What to produce
Extract every record, exactly as written, and ignore the pictures.

Segment Start: Records

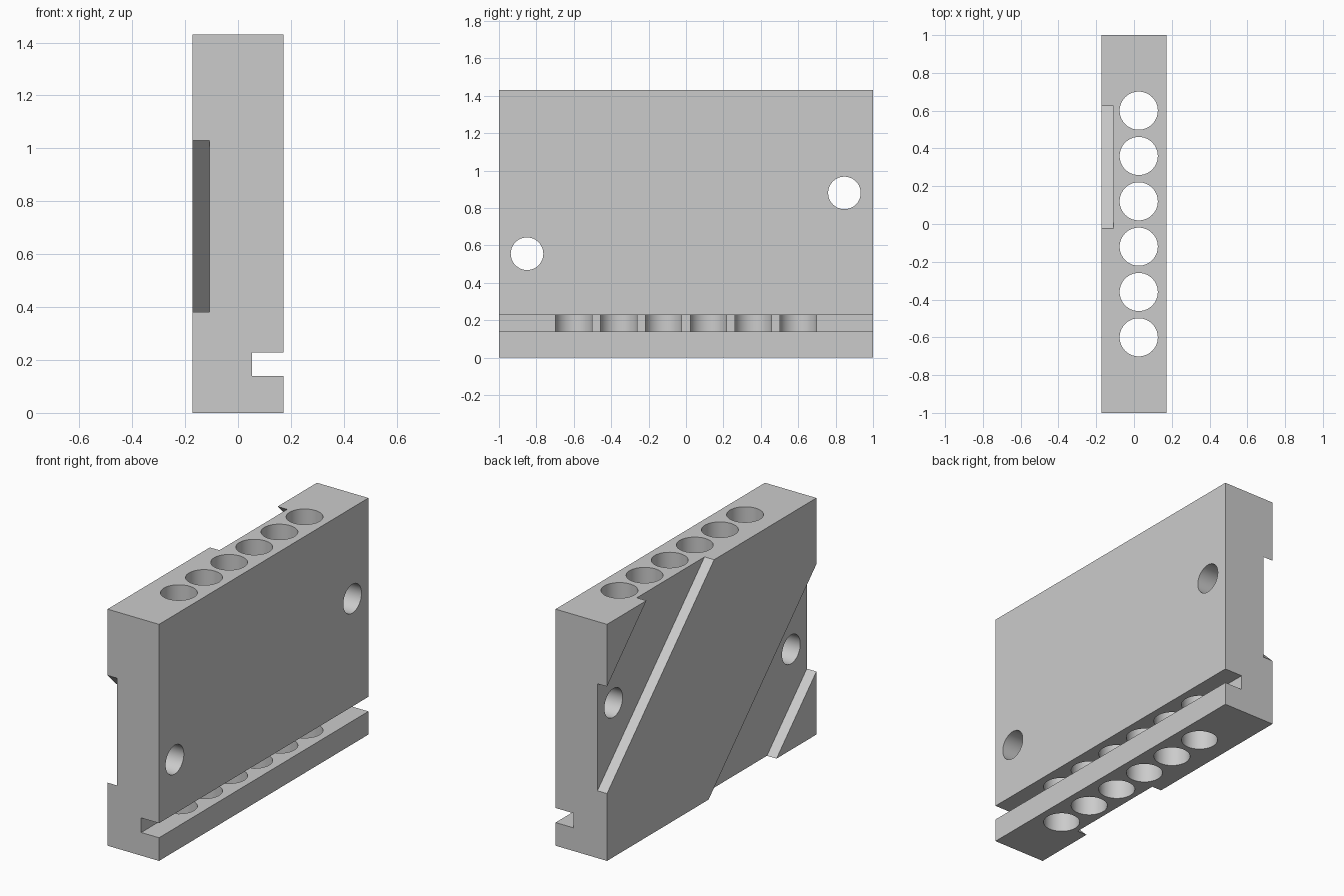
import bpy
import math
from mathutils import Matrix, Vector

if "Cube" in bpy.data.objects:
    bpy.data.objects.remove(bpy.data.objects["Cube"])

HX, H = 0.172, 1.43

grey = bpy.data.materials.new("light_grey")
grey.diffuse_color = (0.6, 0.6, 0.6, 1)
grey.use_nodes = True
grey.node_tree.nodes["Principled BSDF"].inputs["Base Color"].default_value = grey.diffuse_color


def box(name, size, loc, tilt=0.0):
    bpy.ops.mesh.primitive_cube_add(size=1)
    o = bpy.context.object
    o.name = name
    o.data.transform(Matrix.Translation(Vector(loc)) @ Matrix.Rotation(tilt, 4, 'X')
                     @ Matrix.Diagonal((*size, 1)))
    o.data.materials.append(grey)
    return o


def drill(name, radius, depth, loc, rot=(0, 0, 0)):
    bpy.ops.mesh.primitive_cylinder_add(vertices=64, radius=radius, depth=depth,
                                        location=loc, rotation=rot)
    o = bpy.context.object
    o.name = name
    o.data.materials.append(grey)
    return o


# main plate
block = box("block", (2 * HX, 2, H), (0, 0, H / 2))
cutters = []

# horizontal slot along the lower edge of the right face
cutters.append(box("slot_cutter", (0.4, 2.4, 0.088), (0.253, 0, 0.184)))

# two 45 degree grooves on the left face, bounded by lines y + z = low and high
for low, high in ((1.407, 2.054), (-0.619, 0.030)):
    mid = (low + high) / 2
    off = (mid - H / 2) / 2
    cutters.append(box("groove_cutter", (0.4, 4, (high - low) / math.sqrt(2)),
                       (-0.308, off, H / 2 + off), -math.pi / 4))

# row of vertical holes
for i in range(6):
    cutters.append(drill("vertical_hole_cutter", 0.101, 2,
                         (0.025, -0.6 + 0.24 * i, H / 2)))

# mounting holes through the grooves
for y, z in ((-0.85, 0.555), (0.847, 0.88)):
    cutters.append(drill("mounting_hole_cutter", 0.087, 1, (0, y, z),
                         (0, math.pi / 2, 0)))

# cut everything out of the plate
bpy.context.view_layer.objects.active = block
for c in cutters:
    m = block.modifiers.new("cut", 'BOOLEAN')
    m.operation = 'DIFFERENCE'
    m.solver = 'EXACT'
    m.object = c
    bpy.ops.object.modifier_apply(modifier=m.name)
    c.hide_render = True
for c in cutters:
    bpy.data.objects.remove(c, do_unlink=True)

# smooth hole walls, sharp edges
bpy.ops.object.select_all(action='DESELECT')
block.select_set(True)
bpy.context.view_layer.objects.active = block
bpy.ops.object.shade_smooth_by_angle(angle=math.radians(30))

Segment End: Records

Output
import bpy
import math
from mathutils import Matrix, Vector

if "Cube" in bpy.data.objects:
    bpy.data.objects.remove(bpy.data.objects["Cube"])

HX, H = 0.172, 1.43

grey = bpy.data.materials.new("light_grey")
grey.diffuse_color = (0.6, 0.6, 0.6, 1)
grey.use_nodes = True
grey.node_tree.nodes["Principled BSDF"].inputs["Base Color"].default_value = grey.diffuse_color


def box(name, size, loc, tilt=0.0):
    bpy.ops.mesh.primitive_cube_add(size=1)
    o = bpy.context.object
    o.name = name
    o.data.transform(Matrix.Translation(Vector(loc)) @ Matrix.Rotation(tilt, 4, 'X')
                     @ Matrix.Diagonal((*size, 1)))
    o.data.materials.append(grey)
    return o


def drill(name, radius, depth, loc, rot=(0, 0, 0)):
    bpy.ops.mesh.primitive_cylinder_add(vertices=64, radius=radius, depth=depth,
                                        location=loc, rotation=rot)
    o = bpy.context.object
    o.name = name
    o.data.materials.append(grey)
    return o


# main plate
block = box("block", (2 * HX, 2, H), (0, 0, H / 2))
cutters = []

# horizontal slot along the lower edge of the right face
cutters.append(box("slot_cutter", (0.4, 2.4, 0.088), (0.253, 0, 0.184)))

# two 45 degree grooves on the left face, bounded by lines y + z = low and high
for low, high in ((1.407, 2.054), (-0.619, 0.030)):
    mid = (low + high) / 2
    off = (mid - H / 2) / 2
    cutters.append(box("groove_cutter", (0.4, 4, (high - low) / math.sqrt(2)),
                       (-0.308, off, H / 2 + off), -math.pi / 4))

# row of vertical holes
for i in range(6):
    cutters.append(drill("vertical_hole_cutter", 0.101, 2,
                         (0.025, -0.6 + 0.24 * i, H / 2)))

# mounting holes through the grooves
for y, z in ((-0.85, 0.555), (0.847, 0.88)):
    cutters.append(drill("mounting_hole_cutter", 0.087, 1, (0, y, z),
                         (0, math.pi / 2, 0)))

# cut everything out of the plate
bpy.context.view_layer.objects.active = block
for c in cutters:
    m = block.modifiers.new("cut", 'BOOLEAN')
    m.operation = 'DIFFERENCE'
    m.solver = 'EXACT'
    m.object = c
    bpy.ops.object.modifier_apply(modifier=m.name)
    c.hide_render = True
for c in cutters:
    bpy.data.objects.remove(c, do_unlink=True)

# smooth hole walls, sharp edges
bpy.ops.object.select_all(action='DESELECT')
block.select_set(True)
bpy.context.view_layer.objects.active = block
bpy.ops.object.shade_smooth_by_angle(angle=math.radians(30))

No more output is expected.